= Extracted records =
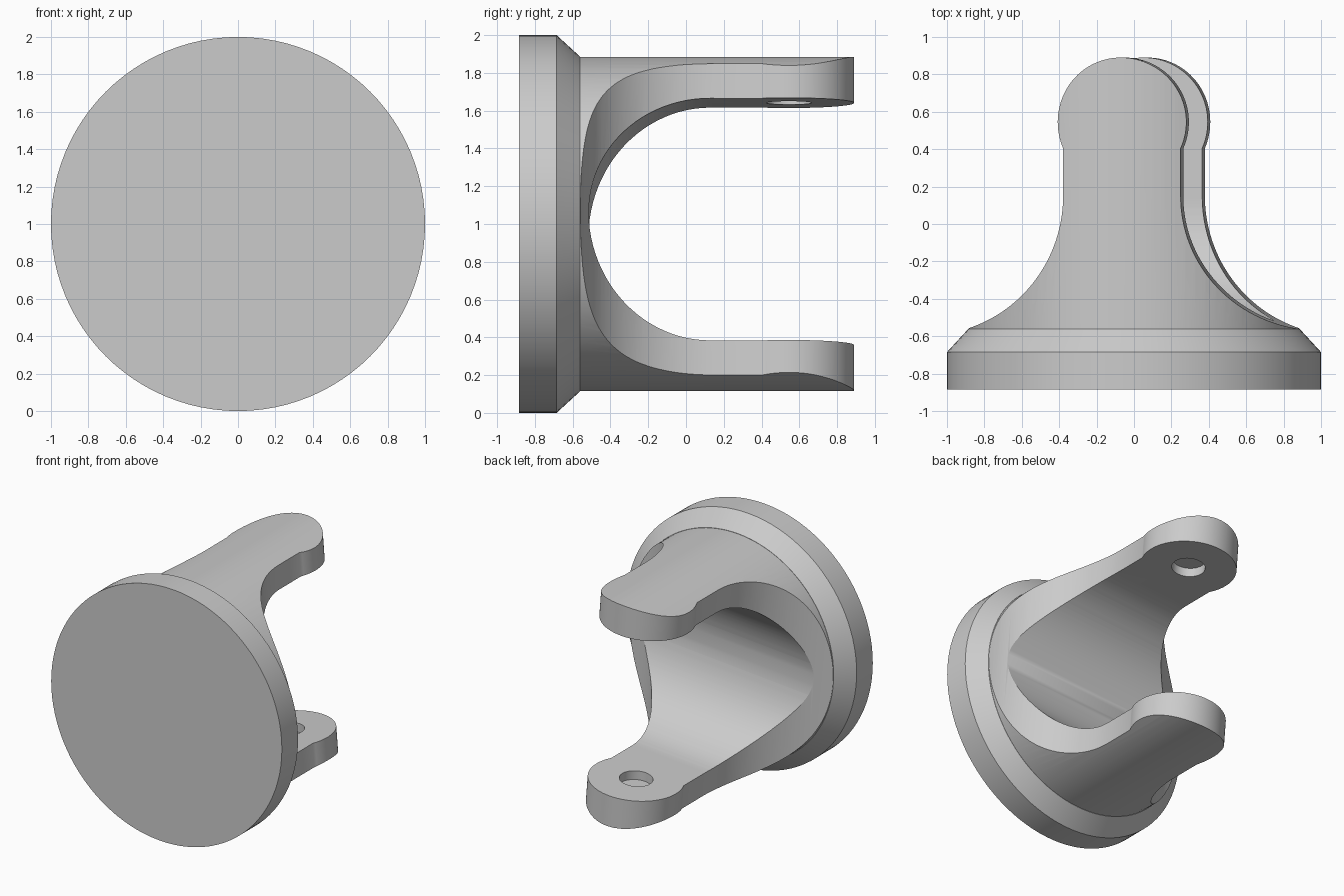
import bpy, bmesh
from math import sin, cos, radians, acos, pi

if "Cube" in bpy.data.objects:
    bpy.data.objects.remove(bpy.data.objects["Cube"], do_unlink=True)

grey = bpy.data.materials.new("plain grey")
grey.use_nodes = True
grey.diffuse_color = (0.6, 0.6, 0.6, 1)
grey.node_tree.nodes["Principled BSDF"].inputs["Base Color"].default_value = (0.6, 0.6, 0.6, 1)


def make_object(name, bm):
    bmesh.ops.recalc_face_normals(bm, faces=bm.faces)
    mesh = bpy.data.meshes.new(name)
    bm.to_mesh(mesh)
    bm.free()
    mesh.materials.append(grey)
    obj = bpy.data.objects.new(name, mesh)
    bpy.context.collection.objects.link(obj)
    return obj


def loft(name, rings):
    """Closed solid through matching rings of points."""
    bm = bmesh.new()
    loops = [[bm.verts.new(p) for p in ring] for ring in rings]
    n = len(loops[0])
    for a, b in zip(loops, loops[1:]):
        for i in range(n):
            j = (i + 1) % n
            bm.faces.new((a[i], a[j], b[j], b[i]))
    bm.faces.new(loops[0])
    bm.faces.new(loops[-1])
    return make_object(name, bm)


def arc(cx, cy, r, start, end, steps):
    angles = [start + (end - start) * i / steps for i in range(steps + 1)]
    return [(cx + r * cos(a), cy + r * sin(a)) for a in angles]


def turned(name, profile, steps=96):
    """Solid of (radius, y) steps turned about the y axis."""
    circle = arc(0, 0, 1, 0, 2 * pi * (1 - 1 / steps), steps - 1)
    return loft(name, [[(r * c, y, r * s) for c, s in circle] for r, y in profile])


def combine(target, cutter, operation):
    mod = target.modifiers.new(operation.lower(), "BOOLEAN")
    mod.operation = operation
    mod.solver = "EXACT"
    mod.object = cutter
    bpy.context.view_layer.objects.active = target
    bpy.ops.object.modifier_apply(modifier=mod.name)
    bpy.data.objects.remove(cutter, do_unlink=True)


# Base disc with a chamfered rim
base = turned("base_disc", [(1, -0.885), (1, -0.685), (0.887, -0.562)])
base.location.z = 1

# Yoke: flared arm outline with round ears, as seen from above
half_width, flare, ear, ear_y = 0.315, 0.727, 0.345, 0.545
side = [(0.979, -0.62)]
side += arc(half_width + flare, 0.15, flare, pi + radians(85), pi, 32)
side += arc(0, ear_y, ear, -acos(half_width / ear), pi / 2, 32)
outline = side + [(-x, y) for x, y in reversed(side[:-1])]
yoke = loft("yoke", [[(x, y, z) for x, y in outline] for z in (-1, 1)])

# Outer surface follows a cylinder along y
combine(yoke, turned("outer_cutter", [(0.885, -0.6), (0.885, 1)]), "INTERSECT")

# Round-bottomed channel between the arms
gap = 0.643
channel = arc(0.128, 0, gap, pi / 2, 3 * pi / 2, 48)
channel = [(1.2, gap)] + channel + [(1.2, -gap)]
combine(yoke, loft("channel_cutter", [[(x, y, z) for y, z in channel] for x in (-1.2, 1.2)]),
        "DIFFERENCE")

# Blind pin sockets in the inner faces of the ears
socket = arc(0, ear_y, 0.12, 0, 2 * pi * 47 / 48, 47)
depth = gap + 0.07
combine(yoke, loft("socket_cutter", [[(x, y, z) for x, y in socket] for z in (-depth, depth)]),
        "DIFFERENCE")

yoke.rotation_euler.y = radians(-4.5)
yoke.location.z = 1

# Smooth curved faces, keeping edges sharp
bpy.ops.object.select_all(action="DESELECT")
for obj in (base, yoke):
    obj.select_set(True)
bpy.context.view_layer.objects.active = yoke
bpy.ops.object.shade_smooth_by_angle(angle=radians(25))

= EXERCISE PROMPT =
Output the lines above between the one holding "-0.685), (0.887, -0.562)])" and the one holding "bpy.context.view_layer.objects.active = yoke", inclusive, with nothing before or after them.

= EXPECTED OUTPUT =
base = turned("base_disc", [(1, -0.885), (1, -0.685), (0.887, -0.562)])
base.location.z = 1

# Yoke: flared arm outline with round ears, as seen from above
half_width, flare, ear, ear_y = 0.315, 0.727, 0.345, 0.545
side = [(0.979, -0.62)]
side += arc(half_width + flare, 0.15, flare, pi + radians(85), pi, 32)
side += arc(0, ear_y, ear, -acos(half_width / ear), pi / 2, 32)
outline = side + [(-x, y) for x, y in reversed(side[:-1])]
yoke = loft("yoke", [[(x, y, z) for x, y in outline] for z in (-1, 1)])

# Outer surface follows a cylinder along y
combine(yoke, turned("outer_cutter", [(0.885, -0.6), (0.885, 1)]), "INTERSECT")

# Round-bottomed channel between the arms
gap = 0.643
channel = arc(0.128, 0, gap, pi / 2, 3 * pi / 2, 48)
channel = [(1.2, gap)] + channel + [(1.2, -gap)]
combine(yoke, loft("channel_cutter", [[(x, y, z) for y, z in channel] for x in (-1.2, 1.2)]),
        "DIFFERENCE")

# Blind pin sockets in the inner faces of the ears
socket = arc(0, ear_y, 0.12, 0, 2 * pi * 47 / 48, 47)
depth = gap + 0.07
combine(yoke, loft("socket_cutter", [[(x, y, z) for x, y in socket] for z in (-depth, depth)]),
        "DIFFERENCE")

yoke.rotation_euler.y = radians(-4.5)
yoke.location.z = 1

# Smooth curved faces, keeping edges sharp
bpy.ops.object.select_all(action="DESELECT")
for obj in (base, yoke):
    obj.select_set(True)
bpy.context.view_layer.objects.active = yoke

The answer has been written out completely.